Exercise goal —
Among the entries below, please repeat exactly and only the lines from the line containing "add_box(bm, (-0.094, -0.094, 0), (0.094, 0.094, 0.2))" to the line containing "return [(x, y, z + h) for y, h in pts]", both lines included.

Supplied data —
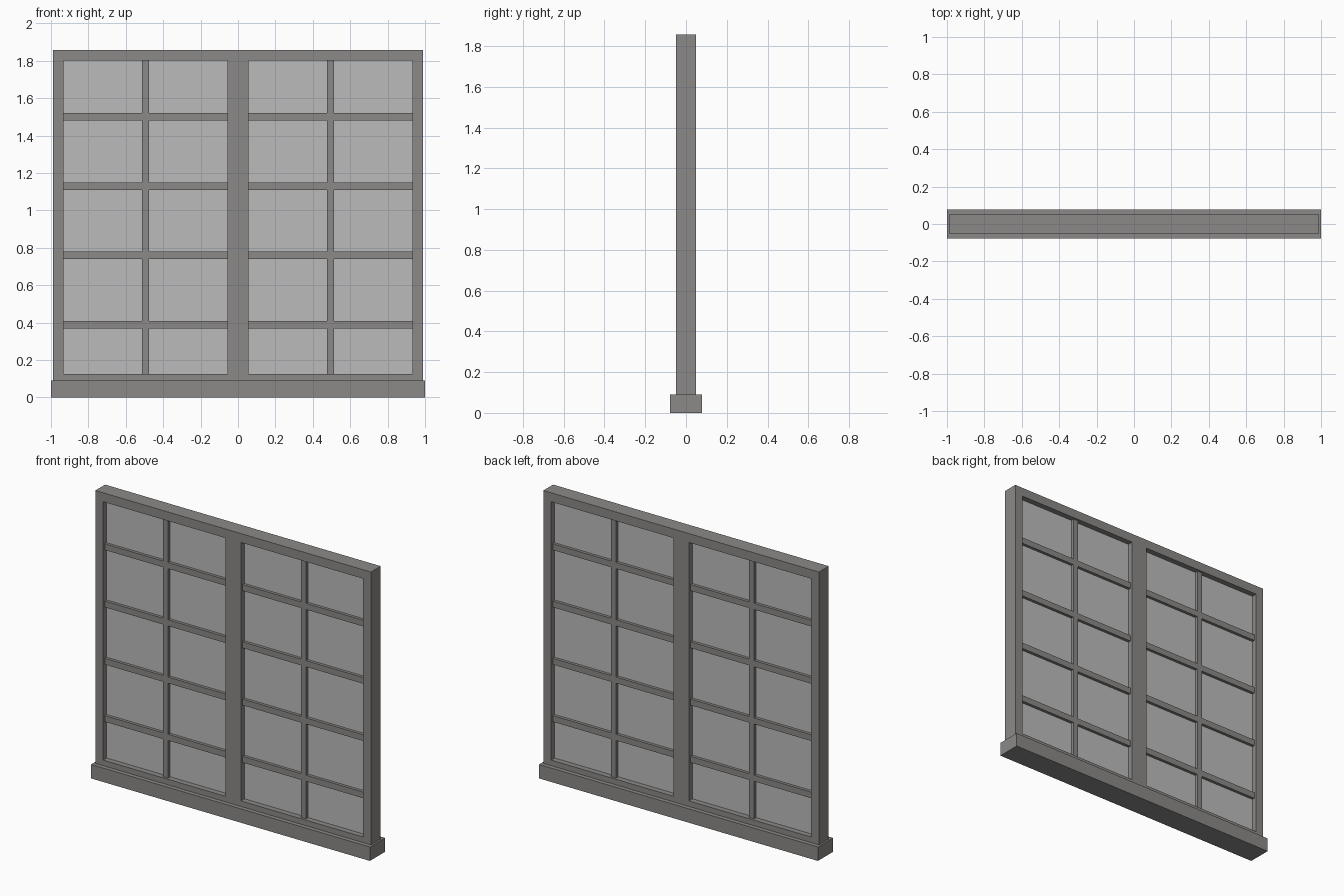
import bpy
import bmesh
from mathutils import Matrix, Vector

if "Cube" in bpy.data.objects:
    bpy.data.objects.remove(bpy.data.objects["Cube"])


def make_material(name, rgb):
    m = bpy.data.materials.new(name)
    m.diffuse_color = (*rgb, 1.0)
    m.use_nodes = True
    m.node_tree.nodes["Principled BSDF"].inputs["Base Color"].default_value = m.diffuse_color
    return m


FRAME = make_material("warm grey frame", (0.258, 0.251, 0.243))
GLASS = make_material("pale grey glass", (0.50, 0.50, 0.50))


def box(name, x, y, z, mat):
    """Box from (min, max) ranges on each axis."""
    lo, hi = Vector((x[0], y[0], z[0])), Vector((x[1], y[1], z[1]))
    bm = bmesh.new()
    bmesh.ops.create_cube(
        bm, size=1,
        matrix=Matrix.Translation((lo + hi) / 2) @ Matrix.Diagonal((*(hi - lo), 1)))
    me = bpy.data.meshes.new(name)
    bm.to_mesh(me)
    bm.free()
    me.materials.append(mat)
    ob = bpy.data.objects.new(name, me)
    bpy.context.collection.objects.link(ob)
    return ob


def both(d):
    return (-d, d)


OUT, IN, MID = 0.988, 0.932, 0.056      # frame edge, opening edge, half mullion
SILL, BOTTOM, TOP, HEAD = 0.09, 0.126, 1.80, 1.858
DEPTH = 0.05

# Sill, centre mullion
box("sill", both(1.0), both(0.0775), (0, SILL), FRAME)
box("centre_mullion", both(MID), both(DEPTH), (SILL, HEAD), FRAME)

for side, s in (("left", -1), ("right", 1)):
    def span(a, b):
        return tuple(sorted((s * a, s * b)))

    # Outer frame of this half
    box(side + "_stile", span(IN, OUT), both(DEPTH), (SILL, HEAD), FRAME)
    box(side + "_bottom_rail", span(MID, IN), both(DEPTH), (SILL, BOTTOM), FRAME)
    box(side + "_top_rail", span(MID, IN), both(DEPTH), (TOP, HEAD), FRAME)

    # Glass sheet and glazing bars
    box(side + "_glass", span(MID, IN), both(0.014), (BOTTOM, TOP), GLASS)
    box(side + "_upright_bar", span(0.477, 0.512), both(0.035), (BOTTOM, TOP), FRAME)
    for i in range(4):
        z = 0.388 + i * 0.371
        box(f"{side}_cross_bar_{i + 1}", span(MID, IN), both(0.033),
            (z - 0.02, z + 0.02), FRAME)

==

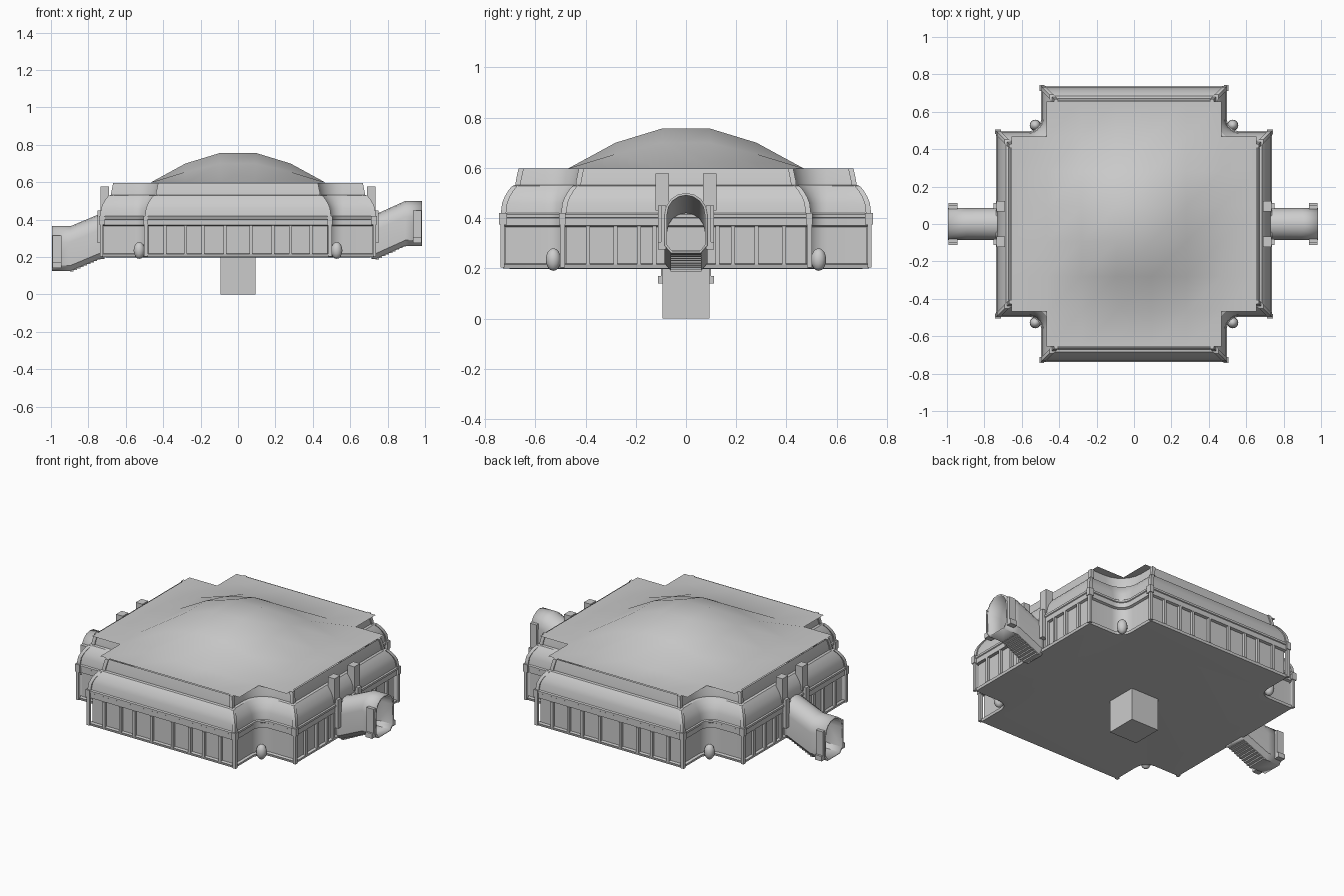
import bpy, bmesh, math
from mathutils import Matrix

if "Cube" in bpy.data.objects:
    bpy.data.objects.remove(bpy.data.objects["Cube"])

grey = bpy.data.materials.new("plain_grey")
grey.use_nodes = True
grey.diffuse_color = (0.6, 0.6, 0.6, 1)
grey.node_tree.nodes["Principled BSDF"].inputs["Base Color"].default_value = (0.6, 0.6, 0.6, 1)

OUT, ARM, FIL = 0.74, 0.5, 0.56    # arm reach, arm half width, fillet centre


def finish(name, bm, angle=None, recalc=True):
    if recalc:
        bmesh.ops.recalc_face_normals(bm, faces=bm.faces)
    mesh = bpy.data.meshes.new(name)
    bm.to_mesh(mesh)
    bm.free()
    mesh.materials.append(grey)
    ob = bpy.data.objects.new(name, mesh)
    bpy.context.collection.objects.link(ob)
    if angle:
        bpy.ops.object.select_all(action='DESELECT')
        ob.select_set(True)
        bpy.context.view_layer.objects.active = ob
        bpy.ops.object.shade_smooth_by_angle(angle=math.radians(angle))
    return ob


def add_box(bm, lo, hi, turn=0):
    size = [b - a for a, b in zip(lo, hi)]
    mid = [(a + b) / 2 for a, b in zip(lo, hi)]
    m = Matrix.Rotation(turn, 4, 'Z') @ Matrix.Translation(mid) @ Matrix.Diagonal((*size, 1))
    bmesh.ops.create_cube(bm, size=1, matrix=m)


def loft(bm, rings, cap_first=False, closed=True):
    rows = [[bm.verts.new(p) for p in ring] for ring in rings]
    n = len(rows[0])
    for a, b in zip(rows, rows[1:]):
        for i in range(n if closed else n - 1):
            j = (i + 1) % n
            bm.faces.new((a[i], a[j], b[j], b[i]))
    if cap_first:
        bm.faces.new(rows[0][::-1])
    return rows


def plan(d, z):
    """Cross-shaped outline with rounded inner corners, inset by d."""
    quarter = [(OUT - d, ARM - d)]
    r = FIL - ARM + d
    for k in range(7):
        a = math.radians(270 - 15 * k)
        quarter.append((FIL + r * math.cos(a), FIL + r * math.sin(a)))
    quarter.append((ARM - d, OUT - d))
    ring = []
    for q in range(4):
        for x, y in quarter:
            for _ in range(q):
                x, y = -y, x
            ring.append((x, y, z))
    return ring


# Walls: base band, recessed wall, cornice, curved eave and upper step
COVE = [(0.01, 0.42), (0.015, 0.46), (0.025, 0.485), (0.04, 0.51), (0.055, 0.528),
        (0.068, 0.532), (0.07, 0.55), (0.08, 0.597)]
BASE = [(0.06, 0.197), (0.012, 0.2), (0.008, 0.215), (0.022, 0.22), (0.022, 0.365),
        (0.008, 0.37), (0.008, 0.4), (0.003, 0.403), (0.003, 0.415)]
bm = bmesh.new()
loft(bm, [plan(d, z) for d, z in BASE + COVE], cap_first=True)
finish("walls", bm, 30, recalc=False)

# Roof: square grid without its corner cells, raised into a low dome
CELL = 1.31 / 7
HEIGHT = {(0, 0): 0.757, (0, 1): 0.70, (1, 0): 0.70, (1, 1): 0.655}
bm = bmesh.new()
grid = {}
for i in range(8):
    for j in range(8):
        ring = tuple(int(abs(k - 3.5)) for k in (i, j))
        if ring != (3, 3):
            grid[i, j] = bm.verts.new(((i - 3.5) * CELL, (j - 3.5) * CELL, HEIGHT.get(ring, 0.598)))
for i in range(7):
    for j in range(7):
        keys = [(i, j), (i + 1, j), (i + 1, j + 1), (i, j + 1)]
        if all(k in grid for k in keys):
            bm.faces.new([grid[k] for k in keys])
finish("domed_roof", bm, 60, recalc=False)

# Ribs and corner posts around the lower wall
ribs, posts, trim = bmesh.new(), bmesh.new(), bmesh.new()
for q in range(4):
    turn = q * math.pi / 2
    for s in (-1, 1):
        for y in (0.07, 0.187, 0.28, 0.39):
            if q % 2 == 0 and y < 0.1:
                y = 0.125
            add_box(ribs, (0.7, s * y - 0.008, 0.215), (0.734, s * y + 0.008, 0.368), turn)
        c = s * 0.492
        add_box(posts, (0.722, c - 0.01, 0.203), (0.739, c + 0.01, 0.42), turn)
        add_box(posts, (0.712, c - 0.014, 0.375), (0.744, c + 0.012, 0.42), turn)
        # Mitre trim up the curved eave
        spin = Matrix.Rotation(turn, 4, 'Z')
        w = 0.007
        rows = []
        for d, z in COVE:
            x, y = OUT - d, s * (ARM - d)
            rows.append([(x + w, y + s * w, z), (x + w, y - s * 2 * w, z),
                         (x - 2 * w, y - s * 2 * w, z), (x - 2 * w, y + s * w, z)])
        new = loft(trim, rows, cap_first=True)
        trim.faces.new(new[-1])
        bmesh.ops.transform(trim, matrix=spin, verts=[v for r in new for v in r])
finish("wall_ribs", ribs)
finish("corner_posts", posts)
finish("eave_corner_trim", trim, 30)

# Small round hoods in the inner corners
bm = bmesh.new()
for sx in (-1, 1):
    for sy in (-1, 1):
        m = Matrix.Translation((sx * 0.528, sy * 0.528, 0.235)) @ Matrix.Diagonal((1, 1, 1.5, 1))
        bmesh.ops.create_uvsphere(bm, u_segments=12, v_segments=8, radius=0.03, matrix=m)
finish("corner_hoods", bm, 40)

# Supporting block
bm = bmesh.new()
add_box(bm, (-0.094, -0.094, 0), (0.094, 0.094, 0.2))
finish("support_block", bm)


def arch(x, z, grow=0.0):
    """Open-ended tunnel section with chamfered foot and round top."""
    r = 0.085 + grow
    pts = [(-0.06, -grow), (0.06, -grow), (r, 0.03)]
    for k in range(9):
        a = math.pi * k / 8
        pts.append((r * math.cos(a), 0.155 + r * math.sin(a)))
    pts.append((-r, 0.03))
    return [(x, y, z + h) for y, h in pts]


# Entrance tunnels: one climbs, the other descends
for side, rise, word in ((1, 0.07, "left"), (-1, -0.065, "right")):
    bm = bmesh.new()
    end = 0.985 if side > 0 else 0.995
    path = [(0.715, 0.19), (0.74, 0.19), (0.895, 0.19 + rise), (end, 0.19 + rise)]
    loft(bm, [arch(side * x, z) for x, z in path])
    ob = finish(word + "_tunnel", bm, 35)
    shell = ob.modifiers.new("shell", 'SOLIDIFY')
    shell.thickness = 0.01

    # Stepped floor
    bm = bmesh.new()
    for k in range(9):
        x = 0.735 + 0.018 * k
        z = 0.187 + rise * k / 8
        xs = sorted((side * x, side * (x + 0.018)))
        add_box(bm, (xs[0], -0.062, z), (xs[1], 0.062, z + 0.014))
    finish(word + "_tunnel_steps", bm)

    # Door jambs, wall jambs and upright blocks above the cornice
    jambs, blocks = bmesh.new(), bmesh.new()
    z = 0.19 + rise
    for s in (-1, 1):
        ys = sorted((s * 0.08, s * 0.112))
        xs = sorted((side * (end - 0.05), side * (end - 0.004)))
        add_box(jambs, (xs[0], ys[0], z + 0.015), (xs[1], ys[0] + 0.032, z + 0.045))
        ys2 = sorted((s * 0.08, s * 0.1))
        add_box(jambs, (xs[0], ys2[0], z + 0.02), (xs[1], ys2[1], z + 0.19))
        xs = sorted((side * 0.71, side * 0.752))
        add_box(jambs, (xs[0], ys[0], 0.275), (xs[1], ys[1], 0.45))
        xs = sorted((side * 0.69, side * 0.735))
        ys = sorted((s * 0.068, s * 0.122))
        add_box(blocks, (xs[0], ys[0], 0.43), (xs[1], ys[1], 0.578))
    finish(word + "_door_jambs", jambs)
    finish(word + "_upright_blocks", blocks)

Finished task —
add_box(bm, (-0.094, -0.094, 0), (0.094, 0.094, 0.2))
finish("support_block", bm)


def arch(x, z, grow=0.0):
    """Open-ended tunnel section with chamfered foot and round top."""
    r = 0.085 + grow
    pts = [(-0.06, -grow), (0.06, -grow), (r, 0.03)]
    for k in range(9):
        a = math.pi * k / 8
        pts.append((r * math.cos(a), 0.155 + r * math.sin(a)))
    pts.append((-r, 0.03))
    return [(x, y, z + h) for y, h in pts]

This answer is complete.